Every year, 1.2 million people are killed worldwide as a result of road accidents and up to 50 million more are injured. Most of these are in non-OECD countries, but no one can feel complacent. In Europe, more than 100,000 people die, while a further 2 million people are injured. Road accidents are the principal cause of death for young men under 25.
Nor do road accidents come cheap. There are high costs in terms of lost productive capacity and human capital, be it for fatalities or injuries. Add to this the medical and non-medical rehabilitation expenses. Some costs are less obvious: broken families, the loss of a wage-earner, even the cost of counselling. And of course, damage to property has to be paid for. Some estimates put the total economic loss resulting from road deaths and injuries at a remarkable 2-3% of GDP in OECD countries.
This makes road safety a serious public health issue. So much so that the World Health Organization made road safety the theme of this year’s World Health Day on 7 April. UN Secretary-General Kofi Annan seized on this opportunity to remind people that road traffic injuries can be prevented, but only with deliberate action from many sectors of society, including transport, education, health and law enforcement. He cited France, historically one of the worst countries in Europe for road fatalities, as an example of what can be achieved. Since 2002, road safety has been tightened and the number of road traffic deaths has been cut by 20%.
This is an encouraging decline, and the European Conference of Ministers of Transport (ECMT) is taking a lead to ensure such progress continues. For many years the ECMT has worked towards cutting down on the number of road accidents by publishing comparative data, by making governments aware of best practice and by drawing up recommendations for action.
To this effect, the ECMT Council of Ministers unanimously agreed to set a target in 2002 to cut the number of road deaths by 50% by the year 2012. This is a laudable, though highly ambitious, goal, in view of discouraging trends in some countries, particularly Russia.
Each country has to define its own strategy to reach this goal. It will require cooperation from players across the spectrum, from those involved with policing and legislation, to public awareness and innovative technologies. To set this cooperation in motion and to make it work, a political commitment from the very highest level is vital. In fact, the improvement in France can be traced to just such a commitment, from President Jacques Chirac.

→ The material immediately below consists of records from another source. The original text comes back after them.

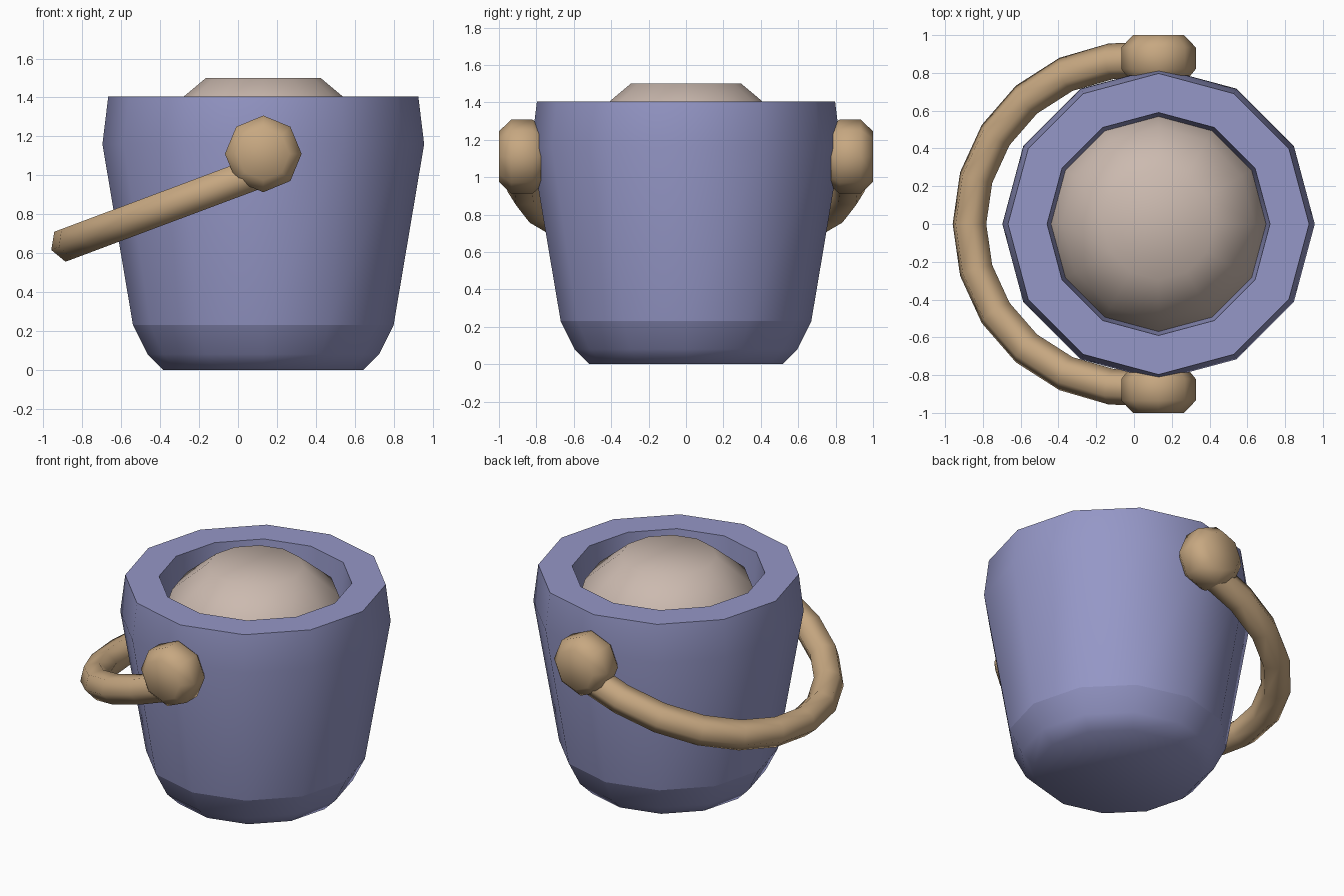
import bpy, bmesh, math
from mathutils import Matrix, Vector

default_cube = bpy.data.objects.get("Cube")
if default_cube:
    bpy.data.objects.remove(default_cube, do_unlink=True)


def make_material(name, rgb):
    mat = bpy.data.materials.new(name)
    mat.use_nodes = True
    color = (*rgb, 1)
    mat.diffuse_color = color
    mat.node_tree.nodes["Principled BSDF"].inputs["Base Color"].default_value = color
    return mat


def skin_rings(name, rings, mat, angle, transform=Matrix()):
    """Join a list of equal rings of points into a capped, smooth-shaded solid."""
    bm = bmesh.new()
    loops = [[bm.verts.new(transform @ p) for p in ring] for ring in rings]
    count = len(loops[0])
    for a, b in zip(loops, loops[1:]):
        for i in range(count):
            j = (i + 1) % count
            bm.faces.new((a[i], a[j], b[j], b[i]))
    bm.faces.new(loops[0][::-1])
    bm.faces.new(loops[-1])
    bmesh.ops.recalc_face_normals(bm, faces=bm.faces)
    mesh = bpy.data.meshes.new(name)
    bm.to_mesh(mesh)
    bm.free()
    mesh.materials.append(mat)
    obj = bpy.data.objects.new(name, mesh)
    bpy.context.collection.objects.link(obj)
    bpy.ops.object.select_all(action='DESELECT')
    obj.select_set(True)
    bpy.context.view_layer.objects.active = obj
    bpy.ops.object.shade_smooth_by_angle(angle=math.radians(angle))
    return obj


def lathe(name, profile, sides, mat, angle, transform):
    rings = [[Vector((r * math.cos(math.tau * i / sides),
                      r * math.sin(math.tau * i / sides), z))
              for i in range(sides)] for r, z in profile]
    return skin_rings(name, rings, mat, angle, transform)


blue = make_material("dusty blue", (0.30, 0.31, 0.57))
tan = make_material("warm tan", (0.57, 0.39, 0.22))
cream = make_material("pale greige", (0.60, 0.49, 0.43))

CENTER_X = 0.13
upright = Matrix.Translation((CENTER_X, 0, 0))

# Bucket: outer wall, rim, inner wall and hidden floor
SEAM = 0.23
bucket = lathe("bucket", [(0.515, 0), (0.595, 0.08), (0.67, SEAM), (0.827, 1.16),
                          (0.797, 1.405), (0.59, 1.405), (0.567, 1.1)],
               12, blue, 50, upright)
for edge in bucket.data.edges:
    if all(abs(bucket.data.vertices[v].co.z - SEAM) < 0.001 for v in edge.vertices):
        edge.use_edge_sharp = True

# Domed filling, slightly buried in the inner wall
lathe("filling", [(0.572, 1.12), (0.51, 1.32), (0.295, 1.5)], 12, cream, 60, upright)

# Side knobs holding the handle
knob_profile = [(0.16, 0.775), (0.197, 0.82), (0.197, 0.935), (0.135, 1.0)]
for side, label in ((-1, "front"), (1, "back")):
    place = (Matrix.Translation((CENTER_X, 0, 1.11))
             @ Matrix.Rotation(-side * math.pi / 2, 4, 'X'))
    lathe(label + "_knob", knob_profile, 8, tan, 50, place)

# Handle: six-sided tube swept along a half loop, hanging tilted to one side
path = [Vector((-0.93 * math.cos(t), 0.87 * math.sin(t), 0))
        for t in (math.radians(16.4 * i) for i in range(-5, 6))]
path = [Vector((0.1, -0.87, 0))] + path + [Vector((0.1, 0.87, 0))]
rings = []
for i, point in enumerate(path):
    tangent = (path[min(i + 1, len(path) - 1)] - path[max(i - 1, 0)]).normalized()
    outward = Vector((-tangent.y, tangent.x, 0))
    rings.append([point + 0.095 * (outward * math.cos(math.tau * k / 6)
                                   + Vector((0, 0, math.sin(math.tau * k / 6))))
                  for k in range(6)])
tilt = Matrix.Translation((0, 0, 0.975)) @ Matrix.Rotation(math.radians(-20.5), 4, 'Y')
skin_rings("handle", rings, tan, 65, tilt)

A checklist of the measures needed to reach the goal of halving fatalities will be presented at the next ECMT Council of Ministers meeting in Ljubljana on 26-27 May. These measures are grouped under three main themes: expanding the awareness and the involvement of the public/community; promoting the importance of reliable data, particularly in the field of research; and providing finance and management. Road safety programmes do not have to be expensive to be efficient. In fact, there are cost-effective tools available that can make a serious difference, such as a gradual introduction to driving; penalty points systems; random breathtesting for alcohol; and even clearer road marking, to list just a few.
Every year a survey will assess progress. Data will be gathered, lessons learned and experiences shared. In this way we will show that, while the car may be essential in our lives, road deaths are not a fatality.
* The ECMT, established in 1953, is an intergovernmental organisation grouping 43 European member countries, 7 associate countries and 1 observer country. It is a forum in which ministers responsible for transport, particularly the inland transport sector, can discuss current problems, co-operate on policy and agree on joint approaches aimed at improving and developing European transport systems.
ECMT (2003), Road Safety: Impact of New Technologies, OECD, Paris.
ECMT (2002), Safety on Roads: What’s the Vision?, OECD, Paris.
©OECD Observer No 243, May 2004